[Records from a data source]

———

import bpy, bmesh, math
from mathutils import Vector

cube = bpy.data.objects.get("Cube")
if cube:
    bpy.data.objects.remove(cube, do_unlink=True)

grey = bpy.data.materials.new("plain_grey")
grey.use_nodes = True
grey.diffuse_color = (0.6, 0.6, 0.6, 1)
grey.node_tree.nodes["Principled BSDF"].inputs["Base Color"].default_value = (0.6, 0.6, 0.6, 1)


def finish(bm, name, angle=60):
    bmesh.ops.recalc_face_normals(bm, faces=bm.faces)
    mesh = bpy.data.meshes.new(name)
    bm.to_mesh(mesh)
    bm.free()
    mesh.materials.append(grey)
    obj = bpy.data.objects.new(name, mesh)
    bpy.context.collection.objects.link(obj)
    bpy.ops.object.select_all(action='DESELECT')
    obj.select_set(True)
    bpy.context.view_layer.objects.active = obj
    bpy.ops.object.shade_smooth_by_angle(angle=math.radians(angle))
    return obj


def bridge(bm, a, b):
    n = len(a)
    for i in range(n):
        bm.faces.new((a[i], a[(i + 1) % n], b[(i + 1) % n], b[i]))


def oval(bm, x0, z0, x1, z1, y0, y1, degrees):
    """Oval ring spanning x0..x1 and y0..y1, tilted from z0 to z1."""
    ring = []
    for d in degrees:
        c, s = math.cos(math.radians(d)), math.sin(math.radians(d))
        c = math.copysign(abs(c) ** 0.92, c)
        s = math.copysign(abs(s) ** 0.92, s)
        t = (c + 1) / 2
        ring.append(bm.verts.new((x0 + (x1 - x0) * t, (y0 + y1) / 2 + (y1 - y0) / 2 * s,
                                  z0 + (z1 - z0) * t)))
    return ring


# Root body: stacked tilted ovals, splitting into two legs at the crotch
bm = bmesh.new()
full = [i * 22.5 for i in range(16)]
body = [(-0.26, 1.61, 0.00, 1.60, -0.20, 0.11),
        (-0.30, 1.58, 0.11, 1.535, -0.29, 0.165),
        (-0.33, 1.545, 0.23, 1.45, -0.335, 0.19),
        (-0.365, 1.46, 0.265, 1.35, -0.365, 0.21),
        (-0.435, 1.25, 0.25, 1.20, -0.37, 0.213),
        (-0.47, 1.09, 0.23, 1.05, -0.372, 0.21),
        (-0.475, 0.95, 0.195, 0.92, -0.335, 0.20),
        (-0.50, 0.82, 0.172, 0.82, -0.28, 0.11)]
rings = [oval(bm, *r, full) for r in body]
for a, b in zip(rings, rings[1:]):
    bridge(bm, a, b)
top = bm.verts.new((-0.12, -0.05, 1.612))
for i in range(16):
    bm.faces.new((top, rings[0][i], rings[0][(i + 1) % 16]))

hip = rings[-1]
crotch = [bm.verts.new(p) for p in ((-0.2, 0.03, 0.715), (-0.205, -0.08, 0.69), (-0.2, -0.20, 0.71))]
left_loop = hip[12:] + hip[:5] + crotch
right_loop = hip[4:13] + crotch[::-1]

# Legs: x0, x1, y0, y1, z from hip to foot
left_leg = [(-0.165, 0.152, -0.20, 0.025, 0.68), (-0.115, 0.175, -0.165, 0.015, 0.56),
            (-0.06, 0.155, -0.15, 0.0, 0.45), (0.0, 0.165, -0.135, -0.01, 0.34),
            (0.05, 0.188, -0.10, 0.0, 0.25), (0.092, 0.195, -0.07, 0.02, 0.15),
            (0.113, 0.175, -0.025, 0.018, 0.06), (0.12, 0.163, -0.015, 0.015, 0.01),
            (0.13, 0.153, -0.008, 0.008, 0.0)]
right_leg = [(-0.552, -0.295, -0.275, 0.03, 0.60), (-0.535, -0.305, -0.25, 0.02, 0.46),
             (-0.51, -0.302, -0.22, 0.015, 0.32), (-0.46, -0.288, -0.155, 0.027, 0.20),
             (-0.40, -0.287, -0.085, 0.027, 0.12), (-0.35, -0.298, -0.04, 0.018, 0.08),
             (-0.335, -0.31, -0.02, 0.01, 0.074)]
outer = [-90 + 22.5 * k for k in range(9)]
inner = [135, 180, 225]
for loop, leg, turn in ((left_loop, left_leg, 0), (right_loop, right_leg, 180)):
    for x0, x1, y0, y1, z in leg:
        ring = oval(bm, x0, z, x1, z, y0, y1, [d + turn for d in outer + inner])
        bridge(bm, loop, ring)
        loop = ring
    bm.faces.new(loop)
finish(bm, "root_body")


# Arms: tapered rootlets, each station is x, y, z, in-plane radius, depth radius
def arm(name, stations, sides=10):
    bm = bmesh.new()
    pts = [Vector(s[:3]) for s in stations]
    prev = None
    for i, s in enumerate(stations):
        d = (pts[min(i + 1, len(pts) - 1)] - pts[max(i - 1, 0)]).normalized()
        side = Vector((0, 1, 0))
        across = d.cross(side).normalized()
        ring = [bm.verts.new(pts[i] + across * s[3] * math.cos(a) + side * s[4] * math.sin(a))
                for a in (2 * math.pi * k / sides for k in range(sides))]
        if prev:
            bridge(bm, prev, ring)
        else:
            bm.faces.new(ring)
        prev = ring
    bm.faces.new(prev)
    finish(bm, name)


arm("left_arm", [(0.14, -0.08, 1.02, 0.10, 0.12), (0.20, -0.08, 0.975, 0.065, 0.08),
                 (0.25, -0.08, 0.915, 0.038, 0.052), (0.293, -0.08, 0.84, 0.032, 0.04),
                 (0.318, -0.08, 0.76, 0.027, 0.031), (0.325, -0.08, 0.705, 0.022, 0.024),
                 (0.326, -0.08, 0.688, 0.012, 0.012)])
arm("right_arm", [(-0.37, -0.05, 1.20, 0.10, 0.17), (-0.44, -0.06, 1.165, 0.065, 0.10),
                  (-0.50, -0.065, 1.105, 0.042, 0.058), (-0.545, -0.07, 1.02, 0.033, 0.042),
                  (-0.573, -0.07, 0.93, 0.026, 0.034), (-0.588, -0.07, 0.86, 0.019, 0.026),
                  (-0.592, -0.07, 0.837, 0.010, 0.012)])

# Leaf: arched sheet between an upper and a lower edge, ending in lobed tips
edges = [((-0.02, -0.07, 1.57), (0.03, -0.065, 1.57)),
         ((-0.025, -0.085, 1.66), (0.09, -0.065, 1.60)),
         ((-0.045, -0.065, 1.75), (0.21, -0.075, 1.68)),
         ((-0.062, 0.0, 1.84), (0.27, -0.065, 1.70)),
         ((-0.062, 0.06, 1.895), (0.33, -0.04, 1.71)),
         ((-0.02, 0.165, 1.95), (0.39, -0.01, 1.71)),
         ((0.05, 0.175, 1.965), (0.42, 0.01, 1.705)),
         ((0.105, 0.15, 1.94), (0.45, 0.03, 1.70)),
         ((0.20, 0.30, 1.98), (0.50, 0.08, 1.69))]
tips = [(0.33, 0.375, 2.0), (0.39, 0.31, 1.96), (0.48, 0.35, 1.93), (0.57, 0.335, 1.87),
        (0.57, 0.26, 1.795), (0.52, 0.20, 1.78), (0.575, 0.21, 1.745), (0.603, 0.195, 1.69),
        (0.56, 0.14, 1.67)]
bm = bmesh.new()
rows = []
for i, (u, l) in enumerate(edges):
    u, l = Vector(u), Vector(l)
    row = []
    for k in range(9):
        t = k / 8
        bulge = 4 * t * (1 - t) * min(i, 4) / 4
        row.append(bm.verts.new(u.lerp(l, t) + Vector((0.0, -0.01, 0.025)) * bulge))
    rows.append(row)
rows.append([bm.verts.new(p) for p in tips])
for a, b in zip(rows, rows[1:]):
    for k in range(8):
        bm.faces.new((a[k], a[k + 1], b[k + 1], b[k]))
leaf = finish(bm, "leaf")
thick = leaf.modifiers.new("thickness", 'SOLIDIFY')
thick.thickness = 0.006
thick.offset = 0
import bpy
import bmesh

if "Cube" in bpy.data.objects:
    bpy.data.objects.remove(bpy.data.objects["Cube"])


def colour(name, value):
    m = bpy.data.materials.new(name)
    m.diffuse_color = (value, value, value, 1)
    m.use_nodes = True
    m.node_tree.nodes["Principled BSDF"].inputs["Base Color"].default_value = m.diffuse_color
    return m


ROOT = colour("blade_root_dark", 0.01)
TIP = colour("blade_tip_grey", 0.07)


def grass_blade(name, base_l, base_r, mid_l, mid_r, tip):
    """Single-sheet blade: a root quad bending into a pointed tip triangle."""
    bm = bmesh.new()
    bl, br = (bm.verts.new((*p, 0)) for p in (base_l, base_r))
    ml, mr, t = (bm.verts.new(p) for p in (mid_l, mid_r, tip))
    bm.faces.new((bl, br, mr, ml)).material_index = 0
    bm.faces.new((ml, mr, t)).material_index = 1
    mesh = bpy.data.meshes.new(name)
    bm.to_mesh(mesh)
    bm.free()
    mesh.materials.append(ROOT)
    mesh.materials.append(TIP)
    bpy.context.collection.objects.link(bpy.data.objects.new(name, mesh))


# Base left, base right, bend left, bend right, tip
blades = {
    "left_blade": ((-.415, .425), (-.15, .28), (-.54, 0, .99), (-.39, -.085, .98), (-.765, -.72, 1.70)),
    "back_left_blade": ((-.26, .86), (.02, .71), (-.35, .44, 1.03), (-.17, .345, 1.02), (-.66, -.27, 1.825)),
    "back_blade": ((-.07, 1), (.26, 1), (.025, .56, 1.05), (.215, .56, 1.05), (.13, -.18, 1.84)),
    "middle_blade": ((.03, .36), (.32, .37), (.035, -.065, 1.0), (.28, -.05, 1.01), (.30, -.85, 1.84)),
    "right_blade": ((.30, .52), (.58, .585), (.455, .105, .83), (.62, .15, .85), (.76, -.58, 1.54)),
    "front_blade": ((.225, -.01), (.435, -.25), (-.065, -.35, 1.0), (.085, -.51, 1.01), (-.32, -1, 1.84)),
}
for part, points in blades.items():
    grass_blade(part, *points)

———

→ ASSIGNED TASK: From the first line of the records above down to the line containing "grey.diffuse_color = (0.6, 0.6, 0.6, 1)", repeat each line exactly as written. Include both of those lines and add nothing.

→ SOLUTION FOR THIS EXERCISE:
import bpy, bmesh, math
from mathutils import Vector

cube = bpy.data.objects.get("Cube")
if cube:
    bpy.data.objects.remove(cube, do_unlink=True)

grey = bpy.data.materials.new("plain_grey")
grey.use_nodes = True
grey.diffuse_color = (0.6, 0.6, 0.6, 1)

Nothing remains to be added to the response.